Saved data entries:

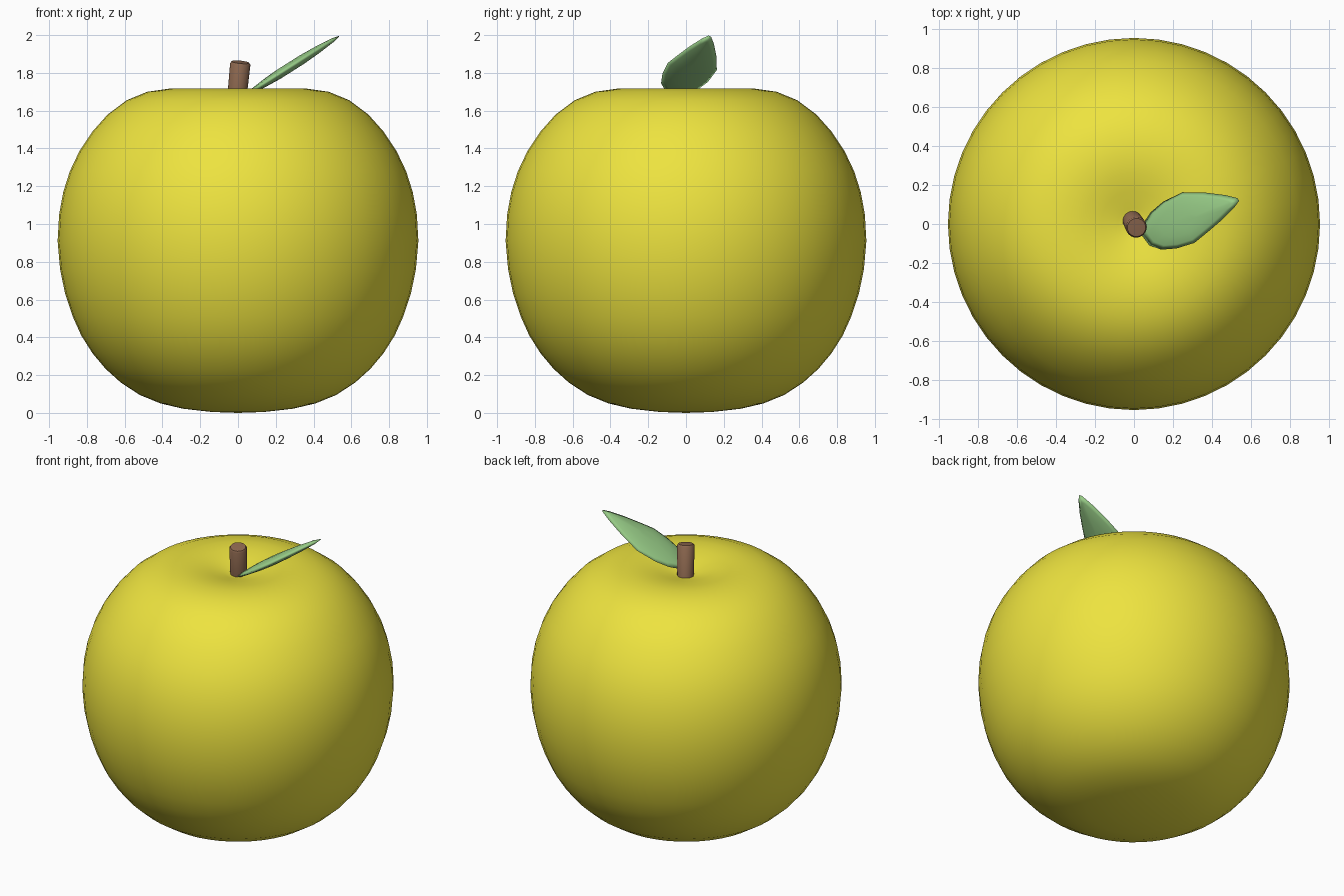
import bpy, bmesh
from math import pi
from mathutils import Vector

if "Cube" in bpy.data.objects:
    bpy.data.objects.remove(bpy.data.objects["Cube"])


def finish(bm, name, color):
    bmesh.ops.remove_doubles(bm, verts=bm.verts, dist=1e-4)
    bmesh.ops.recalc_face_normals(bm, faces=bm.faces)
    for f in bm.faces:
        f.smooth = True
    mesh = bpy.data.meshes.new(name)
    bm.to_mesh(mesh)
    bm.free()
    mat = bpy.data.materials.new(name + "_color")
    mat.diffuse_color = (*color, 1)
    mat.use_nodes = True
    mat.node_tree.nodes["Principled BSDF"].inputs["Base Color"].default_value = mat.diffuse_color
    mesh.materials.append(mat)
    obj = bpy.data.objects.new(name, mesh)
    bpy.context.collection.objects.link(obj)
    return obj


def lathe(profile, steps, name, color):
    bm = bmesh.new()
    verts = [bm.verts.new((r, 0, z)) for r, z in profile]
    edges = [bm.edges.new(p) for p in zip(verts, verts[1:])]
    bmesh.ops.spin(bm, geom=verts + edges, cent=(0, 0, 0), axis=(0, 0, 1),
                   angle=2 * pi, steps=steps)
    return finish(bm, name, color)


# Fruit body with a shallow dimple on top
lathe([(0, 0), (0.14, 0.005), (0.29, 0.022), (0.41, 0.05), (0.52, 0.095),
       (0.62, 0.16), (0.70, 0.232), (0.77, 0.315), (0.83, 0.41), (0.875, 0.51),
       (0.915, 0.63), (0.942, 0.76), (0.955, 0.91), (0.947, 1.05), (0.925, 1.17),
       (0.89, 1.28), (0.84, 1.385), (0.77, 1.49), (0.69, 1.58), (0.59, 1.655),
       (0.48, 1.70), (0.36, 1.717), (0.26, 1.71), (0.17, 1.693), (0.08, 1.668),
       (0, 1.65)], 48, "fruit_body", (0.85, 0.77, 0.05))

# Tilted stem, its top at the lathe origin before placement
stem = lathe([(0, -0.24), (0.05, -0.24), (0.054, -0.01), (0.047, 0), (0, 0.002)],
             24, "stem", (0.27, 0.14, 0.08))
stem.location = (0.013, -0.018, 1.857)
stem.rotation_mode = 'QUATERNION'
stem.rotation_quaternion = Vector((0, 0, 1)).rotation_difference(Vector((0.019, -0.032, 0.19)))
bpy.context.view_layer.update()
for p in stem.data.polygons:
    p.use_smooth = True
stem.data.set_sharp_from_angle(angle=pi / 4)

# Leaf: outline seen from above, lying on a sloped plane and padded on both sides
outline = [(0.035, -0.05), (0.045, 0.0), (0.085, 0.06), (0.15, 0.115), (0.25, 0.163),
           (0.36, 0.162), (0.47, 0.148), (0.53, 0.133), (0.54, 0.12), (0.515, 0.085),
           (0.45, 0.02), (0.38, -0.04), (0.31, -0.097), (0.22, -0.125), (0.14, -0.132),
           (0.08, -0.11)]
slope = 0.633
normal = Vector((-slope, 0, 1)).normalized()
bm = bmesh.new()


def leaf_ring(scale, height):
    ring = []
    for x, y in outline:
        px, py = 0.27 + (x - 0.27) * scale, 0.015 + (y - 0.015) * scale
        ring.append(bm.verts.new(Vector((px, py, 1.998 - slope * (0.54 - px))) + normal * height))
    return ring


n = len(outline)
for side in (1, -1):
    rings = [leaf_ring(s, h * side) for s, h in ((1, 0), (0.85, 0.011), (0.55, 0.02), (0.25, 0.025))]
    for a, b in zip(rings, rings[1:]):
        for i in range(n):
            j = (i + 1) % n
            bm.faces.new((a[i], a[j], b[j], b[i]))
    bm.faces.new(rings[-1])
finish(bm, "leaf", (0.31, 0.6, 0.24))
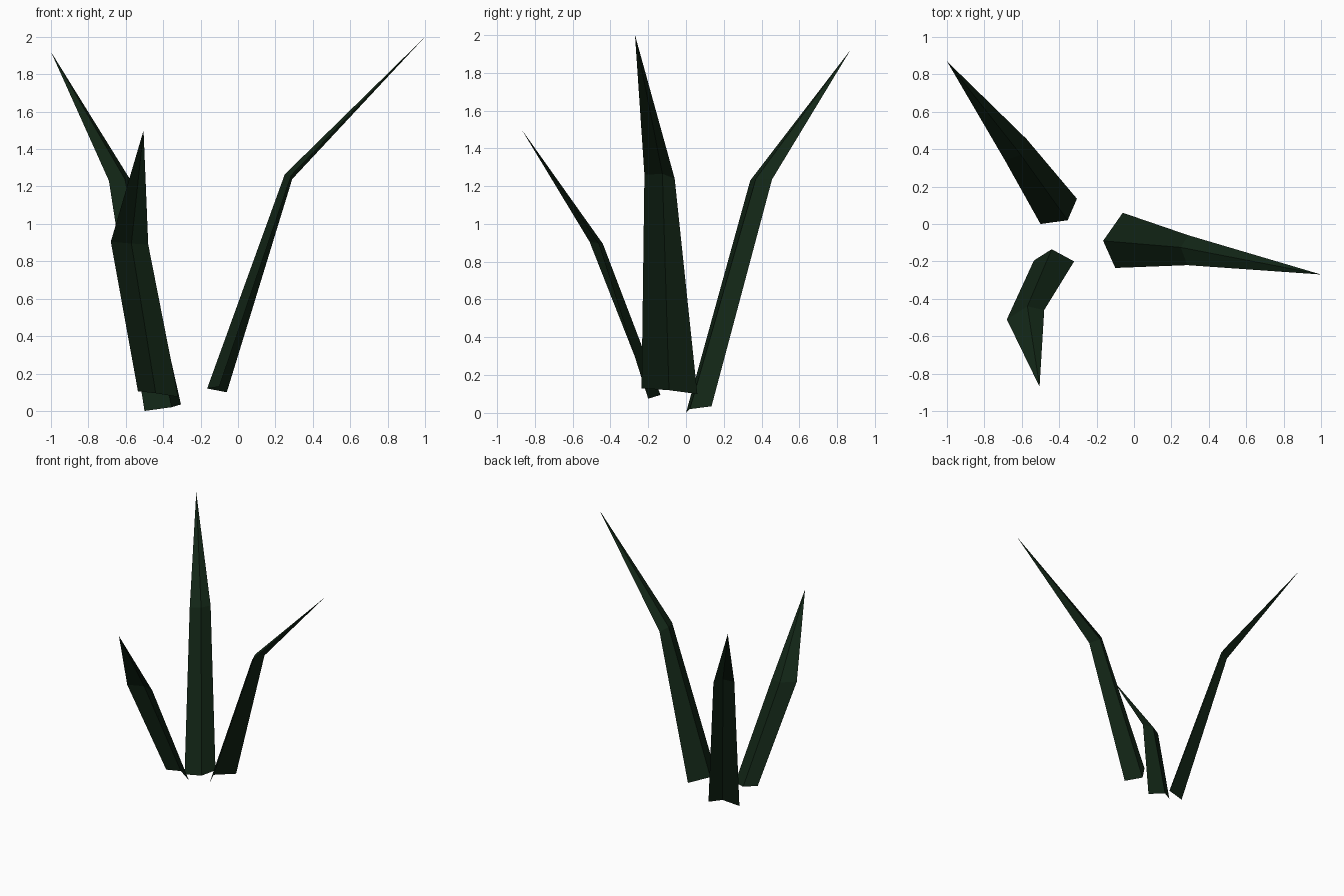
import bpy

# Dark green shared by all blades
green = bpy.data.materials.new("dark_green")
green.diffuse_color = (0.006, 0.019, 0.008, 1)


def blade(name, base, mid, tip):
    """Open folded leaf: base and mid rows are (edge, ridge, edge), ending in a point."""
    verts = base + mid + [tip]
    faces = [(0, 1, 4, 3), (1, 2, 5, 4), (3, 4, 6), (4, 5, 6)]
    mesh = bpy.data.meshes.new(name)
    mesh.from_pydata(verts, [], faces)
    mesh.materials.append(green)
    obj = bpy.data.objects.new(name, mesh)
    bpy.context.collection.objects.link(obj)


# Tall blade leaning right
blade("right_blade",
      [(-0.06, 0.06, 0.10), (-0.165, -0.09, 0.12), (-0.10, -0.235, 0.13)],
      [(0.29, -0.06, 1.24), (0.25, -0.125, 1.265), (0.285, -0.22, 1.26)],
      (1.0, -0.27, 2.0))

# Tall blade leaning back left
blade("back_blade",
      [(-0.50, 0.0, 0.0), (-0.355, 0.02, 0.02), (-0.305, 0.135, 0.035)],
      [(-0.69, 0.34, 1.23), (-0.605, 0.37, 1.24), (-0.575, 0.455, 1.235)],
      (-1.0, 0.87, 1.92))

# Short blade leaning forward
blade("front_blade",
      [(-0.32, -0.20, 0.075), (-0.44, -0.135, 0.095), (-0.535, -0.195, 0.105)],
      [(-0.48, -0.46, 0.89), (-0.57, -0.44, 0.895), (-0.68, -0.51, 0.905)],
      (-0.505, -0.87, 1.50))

*TASK TO CARRY OUT*: Answer with the number alone: how many lines in the records include the word "import"?

*REPLY*: 4